Magic of the Everyday, Writing

Stoking the Fires of Imagination

MP900305872One of the finest glories of moving is finding new libraries, and within them, new books. I’m doing this now. The nearest library to me just didn’t “speak” to me. It wasn’t bad, or ugly, or anything else that I could put my finger on, exactly. Nevertheless, it didn’t feel like home. The shelves weren’t stocked with enough of my kind of books (SF/F, of course, but also travel, and language, and reference, and…you get the idea).

Another library, where I’d gone for a writers’ group meeting, seemed nice enough, but still a bit…bland. Sterile. And definitely too far away to be an everyday kind of place.

Yesterday evening hubby and I ventured to another library, a different system in the same county as our local library. This library whispered seduction before I even walked through the door; artwork in the form of a sculpture guarded the steps, showing a seated male African lion with a young boy leaning on its flank, engrossed in a book. It was titled “Wild Imagination.” Yes, I thought. That’s it, exactly.

Still, I didn’t dare hope too much. Until I went inside and saw the stacks. Oh, the reference! I could live there. So much to learn, to read, to osmotically assimilate by running hands over pages and pages of glorious information! And the fiction was lovely and wild. With some trepidation I headed toward the Nonfiction; specifically, to 808’s. Dewey fans will recognize that as Literature, home of writing how-to’s. I needed to see how they stacked this area, what gems might be hidden there. And surprise me it did. There on the shelf was a book I’d heard referred to often, but had never read. It’s here beside me now: Zen in the Art of Writing: Essays on Creativity by Ray Bradbury, copyrighted 1989.

Let me tell you, if you haven’t read this little gem, run right out and do so. I’ve been struggling a bit with feeding my muse, with feeling creative. I know, I know–moving has thrown me for a bit of a loop, and I’ll overcome this. But still.

You’ll know the feeling if you’re a writer. It’s a combination of impostor syndrome and writer’s block and fear that you’ve burned out your entire arsenal of ‘good’ ideas, leaving you only a dried-up second-rate hack with nothing to say before you’ve even said anything. (sigh) I’ve only read Bradbury’s first two essays, but already my creative fires are burning bright, eagerly licking at my fingers, urging them “Type faster, darn it! I’ve got things to say.”

I’ve been focussing so much on improving my craft that I’d almost forgotten the pure joy writing can bring. I was letting my internal editor dampen my enthusiasm, and pre-editing my ideas into dull gray ash. Ugh. No wonder I was having a hard time getting enthused. Ideas are fire, bright and alluring. The best ones can burn the writer. Some stories burn out of control, never to see publication. But to me, a story going down in flames is far better than one that never left the safety net. That ‘boring’ story is never going to get published either, and is far less fun to write.
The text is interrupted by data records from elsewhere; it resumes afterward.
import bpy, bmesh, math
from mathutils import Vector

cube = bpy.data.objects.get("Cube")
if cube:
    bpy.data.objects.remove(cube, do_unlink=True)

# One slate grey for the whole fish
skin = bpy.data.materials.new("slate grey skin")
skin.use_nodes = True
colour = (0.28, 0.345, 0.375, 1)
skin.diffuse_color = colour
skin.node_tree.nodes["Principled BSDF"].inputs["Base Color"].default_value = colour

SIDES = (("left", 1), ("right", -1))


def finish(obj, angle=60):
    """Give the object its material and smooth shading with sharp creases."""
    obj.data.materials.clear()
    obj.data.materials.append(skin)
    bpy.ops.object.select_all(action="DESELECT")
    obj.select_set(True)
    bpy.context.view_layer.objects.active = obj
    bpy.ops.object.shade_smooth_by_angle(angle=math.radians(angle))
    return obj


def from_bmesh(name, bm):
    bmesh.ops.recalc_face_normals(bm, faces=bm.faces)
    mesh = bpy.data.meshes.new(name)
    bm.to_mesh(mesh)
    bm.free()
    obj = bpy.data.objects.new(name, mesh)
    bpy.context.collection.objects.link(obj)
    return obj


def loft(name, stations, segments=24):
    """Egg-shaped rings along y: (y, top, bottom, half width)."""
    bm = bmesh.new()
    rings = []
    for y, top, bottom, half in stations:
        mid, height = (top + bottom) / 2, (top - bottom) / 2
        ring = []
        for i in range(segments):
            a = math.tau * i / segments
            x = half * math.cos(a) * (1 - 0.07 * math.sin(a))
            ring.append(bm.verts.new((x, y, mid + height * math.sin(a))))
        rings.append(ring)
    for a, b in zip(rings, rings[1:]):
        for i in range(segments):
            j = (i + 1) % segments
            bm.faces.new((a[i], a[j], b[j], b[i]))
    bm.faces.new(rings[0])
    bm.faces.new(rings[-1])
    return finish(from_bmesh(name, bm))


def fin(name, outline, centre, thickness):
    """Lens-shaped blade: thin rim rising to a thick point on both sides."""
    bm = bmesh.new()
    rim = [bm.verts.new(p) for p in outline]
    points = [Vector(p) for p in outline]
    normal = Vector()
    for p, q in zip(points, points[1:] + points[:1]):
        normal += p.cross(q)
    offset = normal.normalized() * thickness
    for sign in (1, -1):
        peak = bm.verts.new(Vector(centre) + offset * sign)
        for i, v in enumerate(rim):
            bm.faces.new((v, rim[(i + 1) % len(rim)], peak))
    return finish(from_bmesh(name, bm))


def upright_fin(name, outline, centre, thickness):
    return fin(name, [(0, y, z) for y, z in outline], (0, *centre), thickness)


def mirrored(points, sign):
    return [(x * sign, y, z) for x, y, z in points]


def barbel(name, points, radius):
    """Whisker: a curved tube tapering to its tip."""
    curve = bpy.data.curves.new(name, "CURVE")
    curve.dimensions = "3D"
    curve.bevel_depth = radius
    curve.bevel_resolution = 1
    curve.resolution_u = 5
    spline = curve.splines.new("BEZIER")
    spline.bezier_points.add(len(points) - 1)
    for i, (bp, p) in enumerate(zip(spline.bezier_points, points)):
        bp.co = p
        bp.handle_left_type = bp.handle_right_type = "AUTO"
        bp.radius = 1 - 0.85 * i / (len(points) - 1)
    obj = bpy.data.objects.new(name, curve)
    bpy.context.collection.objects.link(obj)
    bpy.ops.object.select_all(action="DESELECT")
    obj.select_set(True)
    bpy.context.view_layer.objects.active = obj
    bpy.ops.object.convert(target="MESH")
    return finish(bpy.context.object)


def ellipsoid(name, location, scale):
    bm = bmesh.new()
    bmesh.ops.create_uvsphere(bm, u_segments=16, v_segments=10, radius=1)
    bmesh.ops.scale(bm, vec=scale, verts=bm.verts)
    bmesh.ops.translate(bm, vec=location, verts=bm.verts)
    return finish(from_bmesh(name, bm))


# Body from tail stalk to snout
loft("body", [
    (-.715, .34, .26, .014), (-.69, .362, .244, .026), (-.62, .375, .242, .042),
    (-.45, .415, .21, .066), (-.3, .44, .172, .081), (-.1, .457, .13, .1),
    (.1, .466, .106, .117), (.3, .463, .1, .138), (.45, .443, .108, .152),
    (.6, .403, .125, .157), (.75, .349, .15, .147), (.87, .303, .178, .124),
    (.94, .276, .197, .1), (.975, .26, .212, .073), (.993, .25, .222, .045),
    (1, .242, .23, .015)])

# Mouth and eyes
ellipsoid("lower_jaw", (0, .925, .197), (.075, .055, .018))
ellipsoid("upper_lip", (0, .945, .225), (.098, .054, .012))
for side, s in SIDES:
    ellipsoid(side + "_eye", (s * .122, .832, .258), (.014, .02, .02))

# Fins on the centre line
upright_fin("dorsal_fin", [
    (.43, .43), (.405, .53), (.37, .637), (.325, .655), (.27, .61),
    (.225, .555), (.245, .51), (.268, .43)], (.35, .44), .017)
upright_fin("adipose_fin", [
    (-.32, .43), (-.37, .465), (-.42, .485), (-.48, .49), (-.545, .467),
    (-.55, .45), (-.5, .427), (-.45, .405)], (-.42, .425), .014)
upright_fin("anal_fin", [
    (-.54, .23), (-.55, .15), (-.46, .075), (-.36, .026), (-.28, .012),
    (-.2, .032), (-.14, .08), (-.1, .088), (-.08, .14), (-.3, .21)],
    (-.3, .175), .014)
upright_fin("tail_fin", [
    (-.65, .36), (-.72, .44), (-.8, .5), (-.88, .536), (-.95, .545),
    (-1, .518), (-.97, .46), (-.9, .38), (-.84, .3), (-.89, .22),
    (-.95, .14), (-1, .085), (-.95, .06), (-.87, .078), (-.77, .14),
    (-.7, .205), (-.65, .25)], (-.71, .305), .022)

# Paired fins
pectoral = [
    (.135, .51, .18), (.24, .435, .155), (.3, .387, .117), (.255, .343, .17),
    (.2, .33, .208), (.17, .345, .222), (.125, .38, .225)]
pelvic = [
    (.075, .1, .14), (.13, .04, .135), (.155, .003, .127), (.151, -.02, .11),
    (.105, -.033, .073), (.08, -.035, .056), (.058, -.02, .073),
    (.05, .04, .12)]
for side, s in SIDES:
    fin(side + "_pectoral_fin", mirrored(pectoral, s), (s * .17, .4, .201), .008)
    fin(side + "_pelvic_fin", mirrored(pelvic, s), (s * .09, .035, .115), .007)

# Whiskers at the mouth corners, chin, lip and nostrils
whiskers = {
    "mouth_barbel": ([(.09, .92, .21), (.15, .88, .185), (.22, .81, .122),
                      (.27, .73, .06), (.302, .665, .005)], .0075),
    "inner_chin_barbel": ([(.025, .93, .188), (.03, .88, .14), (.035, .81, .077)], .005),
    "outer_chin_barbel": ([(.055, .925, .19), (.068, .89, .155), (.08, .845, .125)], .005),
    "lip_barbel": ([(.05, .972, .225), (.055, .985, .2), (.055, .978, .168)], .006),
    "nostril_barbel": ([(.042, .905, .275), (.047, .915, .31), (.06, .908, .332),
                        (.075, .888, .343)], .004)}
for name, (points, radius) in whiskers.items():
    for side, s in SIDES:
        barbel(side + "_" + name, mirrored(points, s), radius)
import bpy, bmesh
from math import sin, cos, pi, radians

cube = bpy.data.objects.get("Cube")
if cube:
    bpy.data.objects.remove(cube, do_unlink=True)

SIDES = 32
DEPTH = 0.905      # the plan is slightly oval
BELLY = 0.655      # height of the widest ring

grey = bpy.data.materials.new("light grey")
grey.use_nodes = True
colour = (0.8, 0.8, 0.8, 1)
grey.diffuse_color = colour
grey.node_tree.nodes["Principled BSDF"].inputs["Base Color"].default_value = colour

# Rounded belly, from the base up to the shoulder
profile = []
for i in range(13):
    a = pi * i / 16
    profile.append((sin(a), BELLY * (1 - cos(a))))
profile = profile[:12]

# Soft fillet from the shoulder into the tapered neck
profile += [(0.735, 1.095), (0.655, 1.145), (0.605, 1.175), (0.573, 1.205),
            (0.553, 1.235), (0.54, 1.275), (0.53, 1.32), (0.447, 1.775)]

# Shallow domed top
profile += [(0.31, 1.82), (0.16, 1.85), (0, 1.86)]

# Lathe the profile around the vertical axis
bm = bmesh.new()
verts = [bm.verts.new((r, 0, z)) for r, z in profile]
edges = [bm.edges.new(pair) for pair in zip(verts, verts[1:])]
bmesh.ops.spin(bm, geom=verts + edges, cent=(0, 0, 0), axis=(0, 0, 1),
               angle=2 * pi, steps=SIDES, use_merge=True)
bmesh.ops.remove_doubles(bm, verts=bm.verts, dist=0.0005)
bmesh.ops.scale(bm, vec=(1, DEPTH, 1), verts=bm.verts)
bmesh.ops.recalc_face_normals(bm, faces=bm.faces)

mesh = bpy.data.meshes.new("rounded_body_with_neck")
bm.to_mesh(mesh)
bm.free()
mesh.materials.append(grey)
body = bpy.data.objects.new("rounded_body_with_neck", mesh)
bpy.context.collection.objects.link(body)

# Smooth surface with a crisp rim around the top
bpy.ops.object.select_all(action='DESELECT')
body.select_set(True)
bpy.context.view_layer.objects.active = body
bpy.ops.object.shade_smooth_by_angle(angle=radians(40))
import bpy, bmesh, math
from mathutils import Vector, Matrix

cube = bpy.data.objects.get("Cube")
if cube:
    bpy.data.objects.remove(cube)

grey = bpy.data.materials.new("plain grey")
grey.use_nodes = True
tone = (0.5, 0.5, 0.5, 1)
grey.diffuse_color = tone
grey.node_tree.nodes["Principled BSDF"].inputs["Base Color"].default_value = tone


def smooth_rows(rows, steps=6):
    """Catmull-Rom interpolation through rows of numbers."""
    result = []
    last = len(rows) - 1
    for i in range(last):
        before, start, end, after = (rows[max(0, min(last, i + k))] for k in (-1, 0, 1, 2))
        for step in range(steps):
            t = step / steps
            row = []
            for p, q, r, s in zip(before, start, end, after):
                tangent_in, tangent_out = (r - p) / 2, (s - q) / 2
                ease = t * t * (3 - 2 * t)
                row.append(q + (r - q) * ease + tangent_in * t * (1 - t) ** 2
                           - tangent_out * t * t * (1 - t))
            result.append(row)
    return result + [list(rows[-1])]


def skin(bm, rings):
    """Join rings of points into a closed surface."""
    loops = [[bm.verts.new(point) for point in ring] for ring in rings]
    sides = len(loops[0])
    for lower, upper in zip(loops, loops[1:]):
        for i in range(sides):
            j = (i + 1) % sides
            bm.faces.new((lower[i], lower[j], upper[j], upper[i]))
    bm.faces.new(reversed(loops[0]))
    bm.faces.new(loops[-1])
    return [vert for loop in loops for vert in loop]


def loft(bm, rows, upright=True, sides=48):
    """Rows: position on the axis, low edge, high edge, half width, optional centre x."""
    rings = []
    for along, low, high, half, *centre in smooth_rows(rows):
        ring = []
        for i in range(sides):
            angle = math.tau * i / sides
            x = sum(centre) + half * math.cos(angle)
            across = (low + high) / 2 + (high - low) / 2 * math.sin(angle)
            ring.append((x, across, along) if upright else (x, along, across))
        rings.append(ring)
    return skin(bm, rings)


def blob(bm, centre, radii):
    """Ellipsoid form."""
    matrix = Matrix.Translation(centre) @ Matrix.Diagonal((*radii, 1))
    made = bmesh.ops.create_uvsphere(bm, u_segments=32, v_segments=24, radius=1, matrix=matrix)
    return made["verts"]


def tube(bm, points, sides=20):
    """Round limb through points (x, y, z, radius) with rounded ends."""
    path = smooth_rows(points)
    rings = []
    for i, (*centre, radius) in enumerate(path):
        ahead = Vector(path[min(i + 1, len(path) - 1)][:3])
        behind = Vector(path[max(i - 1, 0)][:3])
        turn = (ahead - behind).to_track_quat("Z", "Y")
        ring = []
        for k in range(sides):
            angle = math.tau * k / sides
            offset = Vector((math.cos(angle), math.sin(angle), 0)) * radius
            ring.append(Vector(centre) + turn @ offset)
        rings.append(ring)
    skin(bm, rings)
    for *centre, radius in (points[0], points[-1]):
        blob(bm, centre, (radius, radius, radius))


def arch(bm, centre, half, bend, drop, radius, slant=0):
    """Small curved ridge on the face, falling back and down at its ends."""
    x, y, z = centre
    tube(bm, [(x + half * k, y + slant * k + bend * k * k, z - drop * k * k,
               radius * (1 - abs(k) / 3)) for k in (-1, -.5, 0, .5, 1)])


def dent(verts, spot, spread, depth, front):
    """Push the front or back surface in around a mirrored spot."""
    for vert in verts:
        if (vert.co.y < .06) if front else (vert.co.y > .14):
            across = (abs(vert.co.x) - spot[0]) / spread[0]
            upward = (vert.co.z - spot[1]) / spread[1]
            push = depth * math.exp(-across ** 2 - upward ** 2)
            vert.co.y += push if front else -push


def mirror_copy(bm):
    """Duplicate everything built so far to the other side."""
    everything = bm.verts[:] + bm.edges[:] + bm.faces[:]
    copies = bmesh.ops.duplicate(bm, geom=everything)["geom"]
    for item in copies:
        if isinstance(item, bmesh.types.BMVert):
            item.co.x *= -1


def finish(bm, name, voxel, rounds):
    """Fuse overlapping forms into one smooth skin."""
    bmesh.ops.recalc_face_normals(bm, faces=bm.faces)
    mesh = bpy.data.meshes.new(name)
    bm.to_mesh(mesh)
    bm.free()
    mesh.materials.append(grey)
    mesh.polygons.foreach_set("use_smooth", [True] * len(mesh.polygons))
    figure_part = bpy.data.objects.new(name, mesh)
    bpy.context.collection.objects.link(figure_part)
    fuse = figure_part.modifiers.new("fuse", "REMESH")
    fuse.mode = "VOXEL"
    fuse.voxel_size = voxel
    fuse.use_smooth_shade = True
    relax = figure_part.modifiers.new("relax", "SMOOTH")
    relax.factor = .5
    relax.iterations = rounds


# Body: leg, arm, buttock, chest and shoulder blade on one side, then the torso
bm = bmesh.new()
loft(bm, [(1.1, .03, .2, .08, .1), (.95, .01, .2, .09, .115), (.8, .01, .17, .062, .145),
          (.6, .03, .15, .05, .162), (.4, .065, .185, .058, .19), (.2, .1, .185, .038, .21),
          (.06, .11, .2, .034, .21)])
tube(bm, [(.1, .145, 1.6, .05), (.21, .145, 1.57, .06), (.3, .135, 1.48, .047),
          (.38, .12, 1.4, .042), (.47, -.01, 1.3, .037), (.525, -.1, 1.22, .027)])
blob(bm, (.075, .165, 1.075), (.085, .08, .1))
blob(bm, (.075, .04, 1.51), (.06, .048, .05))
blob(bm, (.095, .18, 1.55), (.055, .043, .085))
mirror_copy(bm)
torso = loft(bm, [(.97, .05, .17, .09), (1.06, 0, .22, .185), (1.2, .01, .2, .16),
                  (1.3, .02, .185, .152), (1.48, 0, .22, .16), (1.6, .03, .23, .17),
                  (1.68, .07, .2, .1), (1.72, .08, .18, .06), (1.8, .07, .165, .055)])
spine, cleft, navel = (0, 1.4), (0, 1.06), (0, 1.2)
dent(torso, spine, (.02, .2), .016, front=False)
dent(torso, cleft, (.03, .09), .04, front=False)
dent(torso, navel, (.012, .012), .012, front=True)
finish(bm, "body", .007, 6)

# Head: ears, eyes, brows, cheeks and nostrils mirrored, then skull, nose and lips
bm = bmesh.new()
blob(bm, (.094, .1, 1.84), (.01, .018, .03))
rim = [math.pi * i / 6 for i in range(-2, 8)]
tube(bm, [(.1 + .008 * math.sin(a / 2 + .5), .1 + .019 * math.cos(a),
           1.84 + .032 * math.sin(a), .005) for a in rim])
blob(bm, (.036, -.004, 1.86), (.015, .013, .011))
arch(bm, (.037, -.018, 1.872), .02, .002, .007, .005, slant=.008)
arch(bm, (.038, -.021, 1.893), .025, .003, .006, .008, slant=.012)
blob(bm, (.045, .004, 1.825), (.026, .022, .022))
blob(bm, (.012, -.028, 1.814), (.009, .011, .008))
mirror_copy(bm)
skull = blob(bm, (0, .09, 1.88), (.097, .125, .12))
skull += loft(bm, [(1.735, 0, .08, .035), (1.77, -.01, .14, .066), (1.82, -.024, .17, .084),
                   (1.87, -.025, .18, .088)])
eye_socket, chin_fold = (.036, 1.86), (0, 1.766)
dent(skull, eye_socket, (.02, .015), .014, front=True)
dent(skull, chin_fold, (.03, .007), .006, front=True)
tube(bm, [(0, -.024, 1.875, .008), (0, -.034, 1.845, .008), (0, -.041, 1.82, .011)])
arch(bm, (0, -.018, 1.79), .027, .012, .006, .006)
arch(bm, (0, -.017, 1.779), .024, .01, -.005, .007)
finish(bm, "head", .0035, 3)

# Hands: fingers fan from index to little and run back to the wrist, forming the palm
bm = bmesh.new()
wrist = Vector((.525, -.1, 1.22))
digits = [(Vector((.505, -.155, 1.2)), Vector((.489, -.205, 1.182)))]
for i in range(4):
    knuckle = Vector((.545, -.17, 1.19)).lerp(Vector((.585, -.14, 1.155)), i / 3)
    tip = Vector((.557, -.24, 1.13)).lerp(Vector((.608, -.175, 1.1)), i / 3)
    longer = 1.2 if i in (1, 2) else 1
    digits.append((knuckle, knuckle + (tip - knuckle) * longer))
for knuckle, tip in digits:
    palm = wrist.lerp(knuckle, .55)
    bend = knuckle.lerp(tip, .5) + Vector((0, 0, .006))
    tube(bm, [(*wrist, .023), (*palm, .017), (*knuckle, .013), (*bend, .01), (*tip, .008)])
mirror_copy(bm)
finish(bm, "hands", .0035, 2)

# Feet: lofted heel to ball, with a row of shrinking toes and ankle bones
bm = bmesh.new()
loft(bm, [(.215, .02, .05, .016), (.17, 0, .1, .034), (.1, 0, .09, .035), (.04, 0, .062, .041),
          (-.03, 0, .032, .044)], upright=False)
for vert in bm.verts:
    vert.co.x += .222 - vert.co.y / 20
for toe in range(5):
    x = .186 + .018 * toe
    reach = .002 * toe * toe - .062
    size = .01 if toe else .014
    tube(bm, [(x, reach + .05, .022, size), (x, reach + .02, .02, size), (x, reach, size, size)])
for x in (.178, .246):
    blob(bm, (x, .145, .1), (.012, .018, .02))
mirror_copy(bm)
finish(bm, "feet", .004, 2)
Another balancing act, then–the fire of creativity balanced by the dispassionate editor, carving ‘story’ out of dancing chaos. Sounds like fun, no?